The previous two approaches described how a program can be restructured to avoid the special problems caused by library task bodies. in practice, however, such restructuring may be difficult to apply to existing legacy code, so we must consider solutions that do not require massive rewriting.
Let us consider more carefully why our original sample program works under the dynamic model of elaboration. The reason is that the code in the task body blocks immediately on the accept statement. Now of course there is nothing to prohibit elaboration code from making entry calls (for example from another library level task), so we cannot tell in isolation that the task will not execute the accept statement during elaboration.
However, in practice it is very unusual to see elaboration code make any entry calls, and the pattern of tasks starting at elaboration time and then immediately blocking on accept or select statements is very common. What this means is that the compiler is being too pessimistic when it analyzes the whole package body as though it might be executed at elaboration time.
If we know that the elaboration code contains no entry calls, (a very safe assumption most of the time, that could almost be made the default behavior), then we can compile all units of the program under control of the following configuration pragma:
pragma Restrictions (No_Entry_Calls_In_Elaboration_Code);
This pragma can be placed in the
gnat.adc file in the usual
manner. If we take our original unmodified program and compile it
in the presence of a
gnat.adc containing the above pragma,
then once again, we can compile, bind, link, and execute, obtaining
the expected result. In the presence of this pragma, the compiler does
not trace calls in a task body, that appear after the first accept
or select statement, and therefore does not report a potential
circularity in the original program.

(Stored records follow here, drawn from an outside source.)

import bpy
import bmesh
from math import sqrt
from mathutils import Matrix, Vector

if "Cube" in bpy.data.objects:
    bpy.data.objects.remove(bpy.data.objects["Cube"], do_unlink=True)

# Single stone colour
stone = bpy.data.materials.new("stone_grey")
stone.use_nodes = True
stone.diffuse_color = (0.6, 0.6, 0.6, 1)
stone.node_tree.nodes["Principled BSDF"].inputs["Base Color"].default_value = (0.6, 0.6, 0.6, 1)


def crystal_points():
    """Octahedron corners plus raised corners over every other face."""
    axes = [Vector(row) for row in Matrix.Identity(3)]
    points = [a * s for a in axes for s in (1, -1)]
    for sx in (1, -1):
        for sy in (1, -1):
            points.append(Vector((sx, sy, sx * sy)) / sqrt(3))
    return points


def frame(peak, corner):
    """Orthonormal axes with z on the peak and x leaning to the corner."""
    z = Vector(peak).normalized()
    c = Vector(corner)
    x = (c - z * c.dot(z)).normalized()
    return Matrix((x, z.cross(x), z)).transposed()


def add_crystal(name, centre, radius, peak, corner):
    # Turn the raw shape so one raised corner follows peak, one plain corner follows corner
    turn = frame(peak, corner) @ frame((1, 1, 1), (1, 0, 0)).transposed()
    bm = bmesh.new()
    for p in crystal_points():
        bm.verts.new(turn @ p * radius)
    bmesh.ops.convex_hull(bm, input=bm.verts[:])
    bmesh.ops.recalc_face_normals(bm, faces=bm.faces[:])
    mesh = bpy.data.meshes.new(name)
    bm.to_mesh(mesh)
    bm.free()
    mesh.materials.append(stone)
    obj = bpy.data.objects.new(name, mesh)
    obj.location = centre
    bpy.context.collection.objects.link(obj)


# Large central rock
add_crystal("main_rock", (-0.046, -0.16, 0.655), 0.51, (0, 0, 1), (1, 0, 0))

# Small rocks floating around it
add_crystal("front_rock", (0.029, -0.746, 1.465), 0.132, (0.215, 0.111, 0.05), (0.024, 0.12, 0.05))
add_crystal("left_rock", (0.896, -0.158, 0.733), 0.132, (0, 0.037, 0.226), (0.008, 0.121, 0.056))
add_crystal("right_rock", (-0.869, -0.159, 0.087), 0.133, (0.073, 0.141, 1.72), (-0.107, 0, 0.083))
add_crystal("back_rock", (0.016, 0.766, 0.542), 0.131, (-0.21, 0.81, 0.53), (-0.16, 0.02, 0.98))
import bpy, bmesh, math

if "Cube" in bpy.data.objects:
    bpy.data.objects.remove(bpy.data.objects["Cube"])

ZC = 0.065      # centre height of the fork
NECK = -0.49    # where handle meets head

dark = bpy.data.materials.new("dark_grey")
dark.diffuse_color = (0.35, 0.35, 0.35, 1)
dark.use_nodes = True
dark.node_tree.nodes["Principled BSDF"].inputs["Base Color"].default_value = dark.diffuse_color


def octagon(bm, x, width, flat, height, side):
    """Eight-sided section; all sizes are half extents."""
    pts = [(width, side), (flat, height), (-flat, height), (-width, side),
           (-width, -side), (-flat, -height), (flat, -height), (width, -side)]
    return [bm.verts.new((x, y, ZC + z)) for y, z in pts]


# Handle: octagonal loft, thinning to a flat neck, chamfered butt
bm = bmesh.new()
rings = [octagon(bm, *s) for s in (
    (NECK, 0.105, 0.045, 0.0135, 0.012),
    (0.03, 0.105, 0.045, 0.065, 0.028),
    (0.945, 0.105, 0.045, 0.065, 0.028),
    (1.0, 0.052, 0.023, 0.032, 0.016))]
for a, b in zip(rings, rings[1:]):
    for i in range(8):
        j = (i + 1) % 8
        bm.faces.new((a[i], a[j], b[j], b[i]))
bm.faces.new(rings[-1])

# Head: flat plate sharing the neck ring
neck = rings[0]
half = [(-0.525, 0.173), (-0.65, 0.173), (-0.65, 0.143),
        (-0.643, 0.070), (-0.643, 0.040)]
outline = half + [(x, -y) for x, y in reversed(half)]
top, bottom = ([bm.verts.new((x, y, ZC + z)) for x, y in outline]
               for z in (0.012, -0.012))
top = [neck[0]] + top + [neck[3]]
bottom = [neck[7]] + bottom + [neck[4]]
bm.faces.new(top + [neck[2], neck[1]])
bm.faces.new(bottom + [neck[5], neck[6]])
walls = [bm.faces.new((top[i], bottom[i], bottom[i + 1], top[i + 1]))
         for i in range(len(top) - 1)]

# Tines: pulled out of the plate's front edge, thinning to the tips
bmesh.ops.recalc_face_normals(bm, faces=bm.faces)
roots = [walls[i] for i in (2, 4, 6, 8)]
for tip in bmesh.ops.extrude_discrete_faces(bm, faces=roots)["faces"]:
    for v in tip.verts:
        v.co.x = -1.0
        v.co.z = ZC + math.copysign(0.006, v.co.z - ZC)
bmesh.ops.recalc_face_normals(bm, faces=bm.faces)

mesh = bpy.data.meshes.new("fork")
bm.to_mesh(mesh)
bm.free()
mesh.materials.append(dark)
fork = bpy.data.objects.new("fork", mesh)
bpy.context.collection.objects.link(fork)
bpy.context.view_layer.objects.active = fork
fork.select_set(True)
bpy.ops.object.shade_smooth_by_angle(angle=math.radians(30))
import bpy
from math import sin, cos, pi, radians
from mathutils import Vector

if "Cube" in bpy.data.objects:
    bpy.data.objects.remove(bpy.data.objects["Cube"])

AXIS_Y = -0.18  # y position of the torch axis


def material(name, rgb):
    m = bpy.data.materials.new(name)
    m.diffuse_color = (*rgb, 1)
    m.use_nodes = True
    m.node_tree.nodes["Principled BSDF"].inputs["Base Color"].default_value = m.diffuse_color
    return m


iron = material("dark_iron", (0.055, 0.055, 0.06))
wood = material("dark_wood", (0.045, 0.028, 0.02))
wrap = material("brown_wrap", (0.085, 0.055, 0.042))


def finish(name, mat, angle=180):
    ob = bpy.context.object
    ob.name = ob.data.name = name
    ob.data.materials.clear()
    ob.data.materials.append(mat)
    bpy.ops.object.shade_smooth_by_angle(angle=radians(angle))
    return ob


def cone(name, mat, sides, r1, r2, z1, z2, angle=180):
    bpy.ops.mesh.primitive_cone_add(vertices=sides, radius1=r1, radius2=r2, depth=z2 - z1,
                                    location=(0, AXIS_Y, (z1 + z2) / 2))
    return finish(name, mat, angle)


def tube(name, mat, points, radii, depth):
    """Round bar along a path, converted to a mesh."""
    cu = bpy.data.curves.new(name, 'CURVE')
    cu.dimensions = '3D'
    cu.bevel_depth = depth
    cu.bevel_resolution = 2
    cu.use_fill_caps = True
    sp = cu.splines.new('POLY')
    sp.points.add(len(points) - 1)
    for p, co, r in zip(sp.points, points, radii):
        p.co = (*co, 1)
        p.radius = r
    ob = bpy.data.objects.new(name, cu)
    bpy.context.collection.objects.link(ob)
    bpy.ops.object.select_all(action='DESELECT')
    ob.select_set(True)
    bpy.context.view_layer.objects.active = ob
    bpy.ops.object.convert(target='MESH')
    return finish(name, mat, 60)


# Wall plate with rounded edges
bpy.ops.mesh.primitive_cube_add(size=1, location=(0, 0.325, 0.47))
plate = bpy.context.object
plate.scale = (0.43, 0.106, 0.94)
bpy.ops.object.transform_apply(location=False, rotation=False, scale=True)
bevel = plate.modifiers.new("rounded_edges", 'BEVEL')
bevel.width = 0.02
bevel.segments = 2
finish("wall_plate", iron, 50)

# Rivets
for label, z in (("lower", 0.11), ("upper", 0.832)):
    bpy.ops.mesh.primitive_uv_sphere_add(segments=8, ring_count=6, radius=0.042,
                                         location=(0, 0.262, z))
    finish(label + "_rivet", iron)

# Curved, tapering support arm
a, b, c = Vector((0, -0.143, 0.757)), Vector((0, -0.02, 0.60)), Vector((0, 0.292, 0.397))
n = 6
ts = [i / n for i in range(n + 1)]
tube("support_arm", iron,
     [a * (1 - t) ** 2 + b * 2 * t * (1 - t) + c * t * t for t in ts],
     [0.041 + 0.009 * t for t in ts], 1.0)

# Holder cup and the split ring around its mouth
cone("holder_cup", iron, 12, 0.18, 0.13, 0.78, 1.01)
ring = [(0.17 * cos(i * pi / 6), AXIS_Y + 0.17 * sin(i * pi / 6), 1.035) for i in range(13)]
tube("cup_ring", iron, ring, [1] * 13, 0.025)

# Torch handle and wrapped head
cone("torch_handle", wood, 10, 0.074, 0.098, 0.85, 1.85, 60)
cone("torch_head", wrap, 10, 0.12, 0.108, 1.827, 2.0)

The compiler will check to the extent it can that the above restriction is not violated, but it is not always possible to do a complete check at compile time, so it is important to use this pragma only if the stated restriction is in fact met, that is to say no task receives an entry call before elaboration of all units is completed.